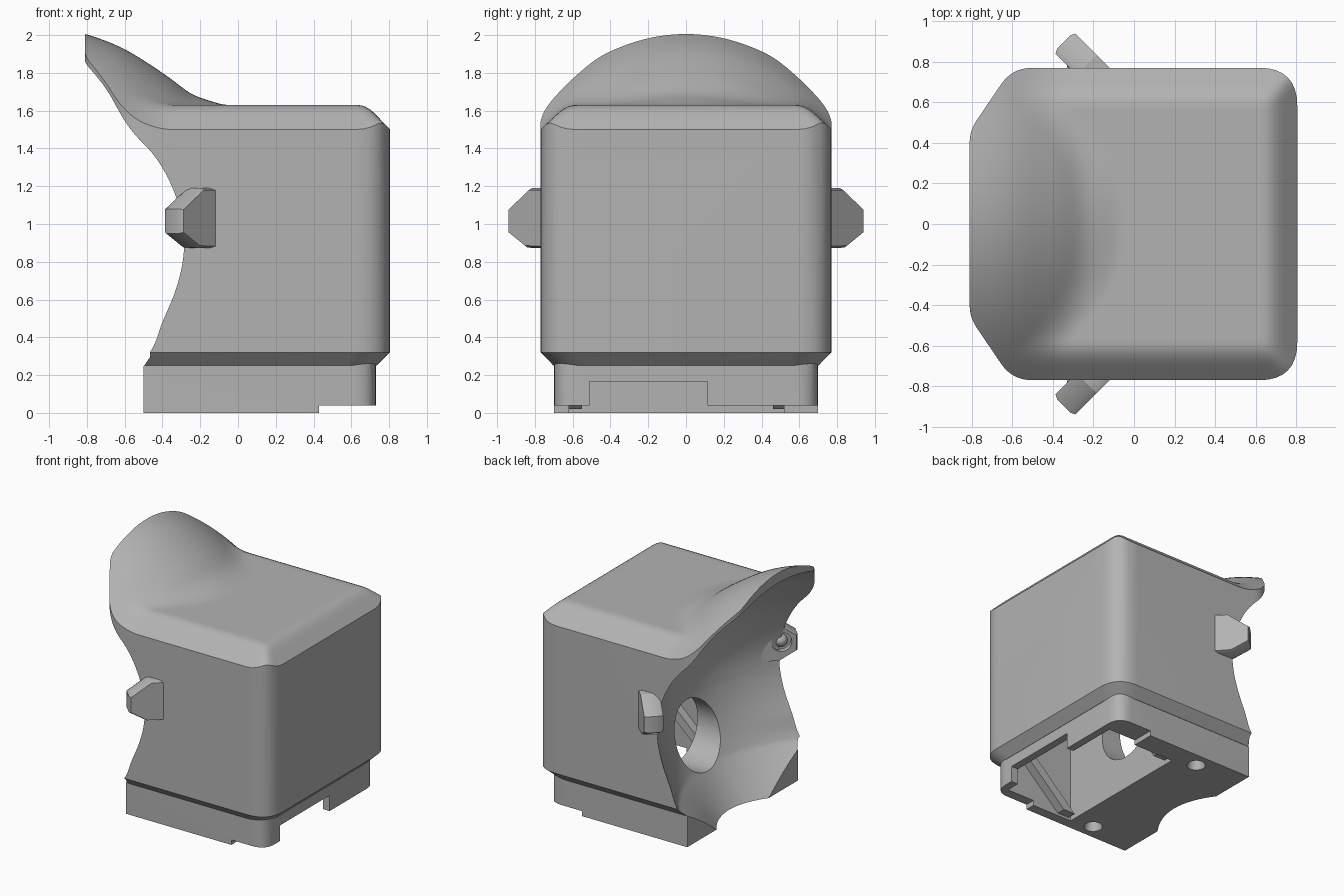
import bpy, bmesh, math
from mathutils import Vector

if "Cube" in bpy.data.objects:
    bpy.data.objects.remove(bpy.data.objects["Cube"])

grey = bpy.data.materials.new("plain grey")
grey.diffuse_color = (0.45, 0.45, 0.45, 1)
grey.use_nodes = True
grey.node_tree.nodes["Principled BSDF"].inputs["Base Color"].default_value = grey.diffuse_color


def make(name, verts, faces):
    me = bpy.data.meshes.new(name)
    me.from_pydata([tuple(v) for v in verts], [], faces)
    bm = bmesh.new()
    bm.from_mesh(me)
    bmesh.ops.recalc_face_normals(bm, faces=bm.faces)
    bm.to_mesh(me)
    bm.free()
    me.materials.append(grey)
    ob = bpy.data.objects.new(name, me)
    bpy.context.collection.objects.link(ob)
    return ob


def loft(name, rings):
    """Closed solid through equal-length rings, with capped ends."""
    n, m = len(rings[0]), len(rings)
    faces = [(r * n + i, r * n + (i + 1) % n, (r + 1) * n + (i + 1) % n, (r + 1) * n + i)
             for r in range(m - 1) for i in range(n)]
    faces += [tuple(range(n))[::-1], tuple(range((m - 1) * n, m * n))]
    return make(name, [v for ring in rings for v in ring], faces)


def box(name, x0, x1, y0, y1, z0, z1):
    return loft(name, [[(x0, y0, z), (x1, y0, z), (x1, y1, z), (x0, y1, z)] for z in (z0, z1)])


def tube(name, centre, axis, r0, r1, length, n=40):
    a = Vector(axis).normalized()
    u = a.orthogonal().normalized()
    v = a.cross(u)
    c = Vector(centre)
    return loft(name, [[c + a * d + r * (math.cos(t) * u + math.sin(t) * v)
                        for t in (2 * math.pi * i / n for i in range(n))]
                       for d, r in ((0, r0), (length, r1))])


def combine(target, other, op):
    mod = target.modifiers.new("combine", 'BOOLEAN')
    mod.object, mod.operation, mod.solver = other, op, 'EXACT'
    bpy.context.view_layer.objects.active = target
    bpy.ops.object.modifier_apply(modifier=mod.name)
    bpy.data.objects.remove(other)


def rounded(corners, steps=8):
    """Polygon with each (x, y, radius) corner rounded by a curve."""
    out = []
    for i, (x, y, r) in enumerate(corners):
        p = Vector((x, y))
        a = (Vector(corners[i - 1][:2]) - p).normalized() * r
        b = (Vector(corners[(i + 1) % len(corners)][:2]) - p).normalized() * r
        for k in range(steps + 1):
            t = k / steps
            out.append(p + a * (1 - t) ** 2 + b * t ** 2)
    return out


def spline(pts, steps=5):
    out = []
    for i in range(len(pts) - 1):
        p = [Vector(pts[min(max(j, 0), len(pts) - 1)]) for j in range(i - 1, i + 3)]
        for k in range(steps):
            t = k / steps
            out.append(0.5 * (2 * p[1] + (p[2] - p[0]) * t
                              + (2 * p[0] - 5 * p[1] + 4 * p[2] - p[3]) * t * t
                              + (3 * p[1] - p[0] - 3 * p[2] + p[3]) * t ** 3))
    return out + [Vector(pts[-1])]


def smin(a, b, k):
    h = max(k - abs(a - b), 0) / k
    return min(a, b) - h * h * k / 4


# Body outline, with a sloped lower edge
outline = rounded([(-0.81, -0.46, 0.06), (-0.6, -0.77, 0.1), (0.805, -0.77, 0.19),
                   (0.805, 0.77, 0.19), (-0.6, 0.77, 0.1), (-0.81, 0.46, 0.06)])
body = loft("body", [[(p.x * s, p.y * s, z) for p in outline]
                     for z, s in ((0.25, 0.91), (0.32, 1), (2.3, 1))])

# Top surface: bevelled flat top that sweeps up into the visor
crest = spline([(-1.0, 2.05), (-0.79, 2.0), (-0.6, 1.925), (-0.4, 1.8), (-0.25, 1.69),
                (-0.1, 1.6), (0.1, 1.4), (0.3, 1.1), (1.0, 0.9)])


def crest_z(x):
    for a, b in zip(crest, crest[1:]):
        if a.x <= x <= b.x:
            return a.y + (b.y - a.y) * (x - a.x) / (b.x - a.x)
    return 0.9


def top_z(x, y):
    flat = smin(1.63, 1.5 + (0.77 - abs(y)) * 0.95, 0.05)
    flat = smin(flat, 1.5 + (0.805 - x) * 1.05, 0.05)
    visor = crest_z(x) - 0.34 * (y / 0.77) ** 2
    return -smin(-flat, -visor, 0.08)


nx, ny = 90, 70
xs = [-0.95 + 1.9 * i / nx for i in range(nx + 1)]
ys = [-0.9 + 1.8 * j / ny for j in range(ny + 1)]
under = loft("top_shape", [[(x, ys[0], -0.5)] + [(x, y, top_z(x, y)) for y in ys]
                           + [(x, ys[-1], -0.5)] for x in xs])
combine(body, under, 'INTERSECT')

# Base block
foot = rounded([(-0.5, -0.698, 0.001), (0.73, -0.698, 0.12), (0.73, 0.698, 0.12),
                (-0.5, 0.698, 0.001)])
combine(body, loft("base", [[(p.x, p.y, z) for p in foot] for z in (0, 0.3)]), 'UNION')

# Face scoop: curve at the middle blends to the curve at the sides
middle = spline([(-0.56, -0.2), (-0.38, 0), (-0.2, 0.25), (-0.15, 0.33), (-0.08, 0.48),
                 (-0.03, 0.65), (0, 0.82), (0, 1.0), (-0.05, 1.22), (-0.14, 1.42),
                 (-0.33, 1.64), (-0.55, 1.81), (-0.95, 1.98)])
side = spline([(-1.3, -0.2), (-1.03, 0), (-0.56, 0.25), (-0.46, 0.33), (-0.4, 0.48),
               (-0.33, 0.65), (-0.29, 0.82), (-0.29, 1.0), (-0.35, 1.2), (-0.45, 1.37),
               (-0.6, 1.52), (-0.72, 1.63), (-0.95, 1.8)])
rings = []
for j in range(41):
    y = -0.84 + 1.68 * j / 40
    w = (y / 0.77) ** 2
    curve = [c.lerp(s, w) for c, s in zip(middle, side)]
    rings.append([(p.x, y, p.y) for p in curve]
                 + [(-1.8, y, curve[-1].y), (-1.8, y, curve[0].y)])
combine(body, loft("scoop", rings), 'DIFFERENCE')

# Hollow, window into the scoop, underside step and end notch
for cutter in (box("hollow", 0.08, 0.67, -0.62, 0.52, -0.1, 0.86),
               tube("window", (-0.4, 0, 0.52), (1, 0, 0), 0.26, 0.26, 0.6),
               box("step", 0.43, 1, -1, 1, -0.1, 0.04),
               box("notch", 0.6, 1, -0.51, 0.115, -0.1, 0.165)):
    combine(body, cutter, 'DIFFERENCE')
for s in (-1, 1):
    combine(body, tube("screw_hole", (-0.1, s * 0.58, -0.01), (0, 0, 1), 0.07, 0.05, 0.09, 24),
            'DIFFERENCE')

parts = [body]

# Slanted rails inside the hollow
for name, y0, y1 in (("rail_front", -0.63, -0.55), ("rail_back", 0.46, 0.53)):
    quad = [(0.1, 0.02), (0.2, 0.02), (0.68, 0.46), (0.68, 0.56)]
    parts.append(loft(name, [[(x, y, z) for x, z in quad] for y in (y0, y1)]))

# Side lugs: angled chamfered plates with a recessed dome stud
shape = [(0.6, 1.19), (0.72, 1.19), (0.88, 1.08), (0.88, 0.95), (0.75, 0.875), (0.6, 0.87)]
for s, label in ((-1, "front"), (1, "back")):
    def place(u, n, z):
        return Vector(((n - u) * 0.7071, s * (n + u) * 0.7071, z))
    lug_rings = []
    for n, k in ((0.32, 0.93), (0.345, 1), (0.435, 1), (0.46, 0.93)):
        lug_rings.append([place(0.7 + (u - 0.7) * k, n, 1.03 + (z - 1.03) * k) for u, z in shape])
    lug = loft("lug_" + label, lug_rings)
    axis = place(0, 1, 0)
    combine(lug, tube("stud_hole", place(0.76, 0.3, 1.03), axis, 0.075, 0.075, 0.06, 24),
            'DIFFERENCE')
    bpy.ops.mesh.primitive_uv_sphere_add(segments=20, ring_count=10, radius=0.05,
                                         location=place(0.76, 0.36, 1.03))
    stud = bpy.context.object
    stud.name = "stud_" + label
    stud.data.materials.append(grey)
    parts += [lug, stud]

# Smooth curved surfaces, keep hard edges
for ob in parts:
    bpy.ops.object.select_all(action='DESELECT')
    ob.select_set(True)
    bpy.context.view_layer.objects.active = ob
    bpy.ops.object.shade_smooth_by_angle(angle=math.radians(28))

===

> **Task directions**: Reproduce only the lines from the first line of the entries through the line containing "faces += [tuple(range(n))[::-1], tuple(range((m", exactly and with both ends kept. Omit the pictures.

> **Exercise output**:
import bpy, bmesh, math
from mathutils import Vector

if "Cube" in bpy.data.objects:
    bpy.data.objects.remove(bpy.data.objects["Cube"])

grey = bpy.data.materials.new("plain grey")
grey.diffuse_color = (0.45, 0.45, 0.45, 1)
grey.use_nodes = True
grey.node_tree.nodes["Principled BSDF"].inputs["Base Color"].default_value = grey.diffuse_color


def make(name, verts, faces):
    me = bpy.data.meshes.new(name)
    me.from_pydata([tuple(v) for v in verts], [], faces)
    bm = bmesh.new()
    bm.from_mesh(me)
    bmesh.ops.recalc_face_normals(bm, faces=bm.faces)
    bm.to_mesh(me)
    bm.free()
    me.materials.append(grey)
    ob = bpy.data.objects.new(name, me)
    bpy.context.collection.objects.link(ob)
    return ob


def loft(name, rings):
    """Closed solid through equal-length rings, with capped ends."""
    n, m = len(rings[0]), len(rings)
    faces = [(r * n + i, r * n + (i + 1) % n, (r + 1) * n + (i + 1) % n, (r + 1) * n + i)
             for r in range(m - 1) for i in range(n)]
    faces += [tuple(range(n))[::-1], tuple(range((m - 1) * n, m * n))]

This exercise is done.